satpin1.jpg"['Bastards of 32-Bit' is a tri-weekly column by Danny Cowan that focuses on overlooked, underrated, and inexplicable titles from the era of the PlayStation, Saturn, and Nintendo 64. This week's column covers several pinball titles for the Sega Saturn, all of which were released between 1995 and 1996.]

Saturn Silverball

Despite its popularity in the 8-bit and 16-bit eras, the video pinball genre has suffered a steep decline in recent years. This is likely a direct result of the declining availability of real pinball tables in arcades, which are also slowly dying out. Though pinball is kept on life support thanks to the efforts of sole surviving table manufacturer Stern, few video game publishers seem interested in releasing pinball simulations in this day and age, outside of budget-priced compilations like Pinball Hall of Fame and the rare oddball title like Flipnic.

It's a shame that the genre died when it did, as the 32-bit era saw some of the best video pinball titles of all time. The Sega Saturn in particular was, perhaps, the last console to offer truly great and original takes on the genre. Only a few ever saw U.S. release, but import-savvy pinball fans should stay on the lookout for these Sega Saturn exclusives, some of which are among the genre's finest moments.

Last Gladiators / Necronomicon

Last Gladiators, along with its Japan-only sequel Necronomicon, are arguably the greatest pinball simulations to ever be released on any platform. All tables in both games are very well crafted, with special attention paid to detail and realism. The action plays out from an angled viewpoint, giving a good view of the entire table at once, with dot matrix-styled animations and announcements relegated to temporary windows that are always placed in such a way as to never block the player's view of the playfield. In short, they're both great sims that eliminate many of the technical problems usually associated the genre.

What really sets these titles apart, though, is the fact that they are metal to the max. The games are characterized by their symphonic heavy metal soundtracks (Necronomicon even features two songs written by John Petrucci, of the progressive metal group Dream Theater) and all-too-serious narration that runs in the background during gameplay. The table art fits the theme too, featuring all manner of bearded wizards and long-haired gladiator types.

This may sound cheesy, but in practice, all of these elements work together to make a game that's really exciting to play, in addition to being unintentionally hilarious at times.

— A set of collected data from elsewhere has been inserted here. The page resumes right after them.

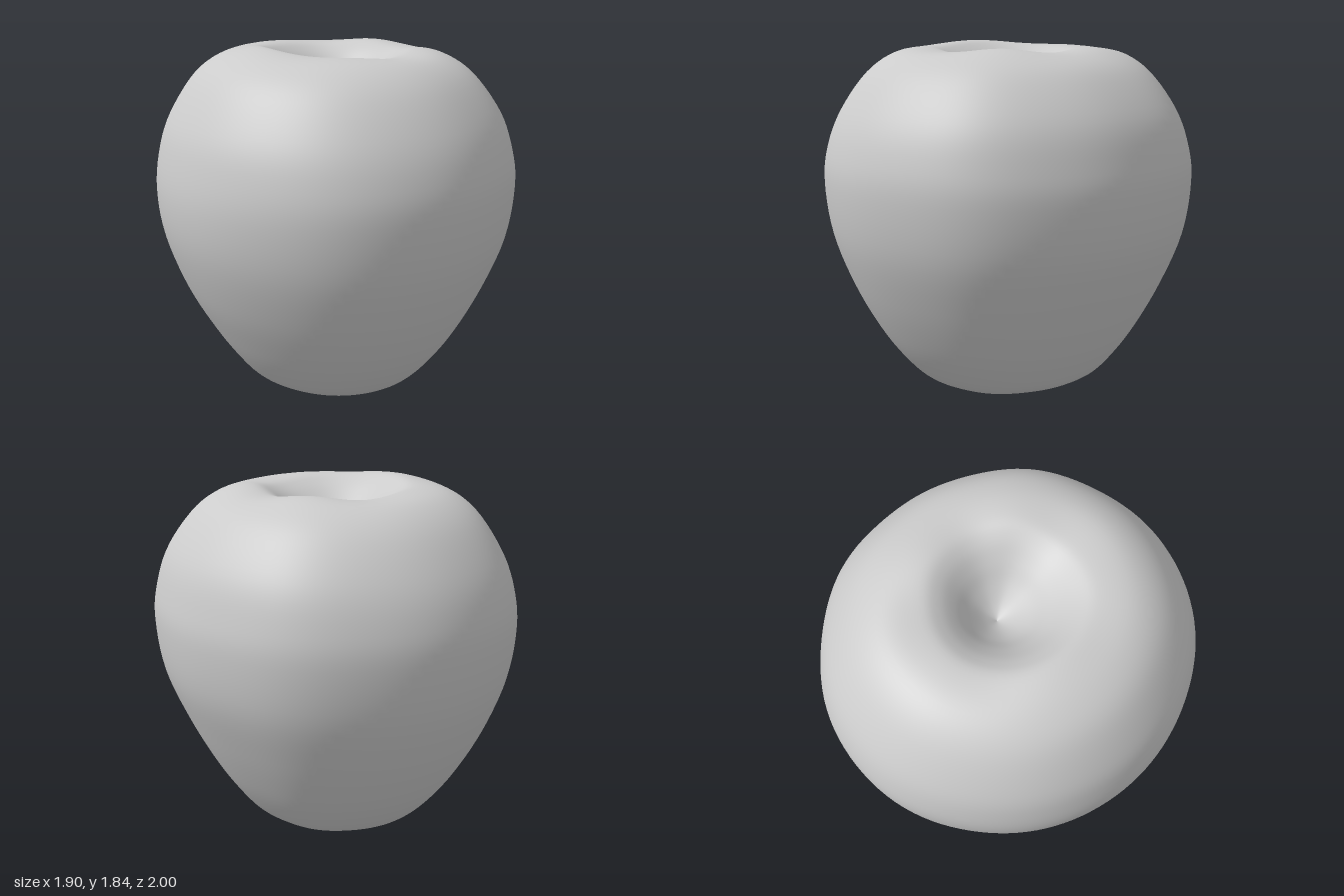
import * as THREE from 'three';

// Half profiles [radius, y] from the top hollow to the base hollow.
// All three share the same number of points so they can be blended by angle.
const LEFT = [[0, 1.49], [0.07, 1.54], [0.15, 1.615], [0.23, 1.7], [0.32, 1.775], [0.42, 1.812], [0.56, 1.79],
  [0.71, 1.7], [0.86, 1.5], [0.925, 1.3], [0.945, 1.12], [0.91, 0.85], [0.8, 0.57], [0.68, 0.33],
  [0.58, 0.17], [0.49, 0.06], [0.4, 0.018], [0.32, 0.032], [0.24, 0.078], [0.14, 0.125], [0, 0.145]];
const RIGHT = [[0, 1.49], [0.07, 1.54], [0.15, 1.615], [0.23, 1.71], [0.32, 1.8], [0.41, 1.838], [0.58, 1.795],
  [0.73, 1.69], [0.865, 1.48], [0.925, 1.3], [0.95, 1.09], [0.92, 0.85], [0.82, 0.57], [0.69, 0.33],
  [0.58, 0.165], [0.49, 0.06], [0.39, 0.012], [0.31, 0.03], [0.24, 0.078], [0.14, 0.125], [0, 0.145]];
const FRONT = [[0, 1.49], [0.07, 1.54], [0.15, 1.615], [0.23, 1.7], [0.32, 1.77], [0.42, 1.807], [0.6, 1.793],
  [0.76, 1.69], [0.9, 1.5], [0.975, 1.32], [1, 1.13], [0.965, 0.85], [0.865, 0.57], [0.74, 0.33],
  [0.62, 0.16], [0.51, 0.05], [0.4, 0.005], [0.32, 0.028], [0.24, 0.078], [0.14, 0.125], [0, 0.145]];

const ROWS = 100, COLS = 120;

function sampleProfile(points) {
  const curve = new THREE.SplineCurve(points.map(([r, y]) => new THREE.Vector2(r, y)));
  return Array.from({ length: ROWS + 1 }, (_, i) => curve.getPoint(i / ROWS));
}

function bodyGeometry() {
  const left = sampleProfile(LEFT), right = sampleProfile(RIGHT), front = sampleProfile(FRONT);
  const positions = [], indices = [];
  for (let i = 0; i <= ROWS; i++) {
    for (let j = 0; j < COLS; j++) {
      const a = (j / COLS) * Math.PI * 2;
      const c = Math.cos(a), s = Math.sin(a);
      const side = c > 0 ? left[i] : right[i], f = front[i];
      // Five-fold lobes, fading towards the model's right
      const lobe = Math.cos(5 * (a - Math.PI)) * (0.6 + 0.4 * c);

      // Elliptical blend between the profiles
      const rx = Math.max(side.x, 1e-4), rz = Math.max(f.x, 1e-4);
      let r = 1 / Math.hypot(c / rx, s / rz);
      r *= 1 + 0.015 * lobe * Math.sin(2 * a) ** 2;
      let y = side.y * c * c + f.y * s * s;
      y += 0.012 * lobe * Math.exp(-(((r - 0.42) / 0.16) ** 2)) * THREE.MathUtils.smoothstep(y, 1.4, 1.75);

      // The bottom of the top hollow sits slightly off centre
      const shift = y > 1 ? 0.04 * (1 - THREE.MathUtils.smoothstep(r, 0, 0.4)) : 0;
      positions.push(r * c + shift, y, r * s - shift);

      if (i < ROWS) {
        const p = i * COLS + j, q = i * COLS + (j + 1) % COLS;
        indices.push(p, q, p + COLS, q, q + COLS, p + COLS);
      }
    }
  }
  const geometry = new THREE.BufferGeometry();
  geometry.setAttribute('position', new THREE.Float32BufferAttribute(positions, 3));
  geometry.setIndex(indices);
  geometry.computeVertexNormals();
  return geometry;
}

export function createModel() {
  const group = new THREE.Group();
  group.name = 'apple';
  const body = new THREE.Mesh(bodyGeometry(), new THREE.MeshStandardMaterial({ color: 0xcccccc }));
  body.name = 'appleBody';
  group.add(body);
  return group;
}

The guitar-heavy soundtrack, combined with the constant stream of loud sound effects and overwrought voice samples, create the same kind of noisy, kinetic life that a real pinball machine has. As a result, Last Gladiators and Necronomicon manage to successfully recreate the feel of playing an actual pinball table, as opposed to playing a simulation of a table's mechanics -- an achievement that few sims have ever accomplished.

satpin2.jpgKyuutenkai: Fantastic Pinball

Developed by Technosoft (the company responsible for porting the fantasy-themed pinball title Devil's Crush to the Sega Genesis as Dragon's Fury), Kyuutenkai: Fantastic Pinball was not exactly designed with accurate simulation in mind. Kyuutenkai plays almost exactly like an entry in Naxat Soft's Crush series, in fact, complete with "living" bumpers, wandering enemies, and bonus rounds that take place outside of the main table.

Kyuutenkai introduces a few new features not found in the Crush games, however. The game allows you to pick between three characters before the plunger is pulled, all of whom have their own attributes that affect how the game is played. The pinball itself can also be powered up, allowing it to hit enemies and obstacles for greater damage. These improvements make for great additions to the Crush formula, and give the game much-needed depth and longevity.

Kyuutenkai has a few quirks related to physics and difficulty (it's damn hard!), but it remains a great throwback to the realism-be-damned video pinball games of days past. The overly anime look may be off-putting initially, but brave your way past all the gigantic eyeballs and squeaky voices and you'll find a worthy successor of Naxat Soft's 16-bit efforts.

oh god why won't the screen stop movBLARGFFThe Pinball Ghetto

The Saturn also played host to at least two more pinball titles -- Hyper 3D Pinball and Pro Pinball: The Web -- both of which were released in the United States in 1996. Pro Pinball, while a decent enough simulation, fails to duplicate the aggressive energy of Last Gladiators, and suffers for only featuring one playable table. Sequels to Pro Pinball were later released on the PlayStation, but unfortunately, all of them also feature the same lethargic gameplay that plagues The Web.

On the other hand, Hyper 3D Pinball features multiple tables, but the tradeoff is that they all suck badly. By default, the game is played from a top-down view that nauseatingly shifts the camera around constantly, much in the style of shovelware PlayStation tragedies like KISS Pinball and Austin Powers Pinball. Other camera angles don't fare much better, as the graphics, sound, and physics in all of the tables are embarrassingly lame, making Hyper 3D Pinball in no way redeemable.

But hey, Last Gladiators alone is more than enough to make a Sega Saturn owner forget about these disappointments. Though the genre may be all but dead today, Last Gladiators and Necronomicon continue to reign as the kings of pinball simulation. It's simply unfortunate that there won't be many other challengers to the throne.

[Danny Cowan is a freelance writer hailing from Austin, Texas. He has contributed feature articles to Lost Levels Online and 1up.com, and his writing appears monthly in Hardcore Gamer Magazine.]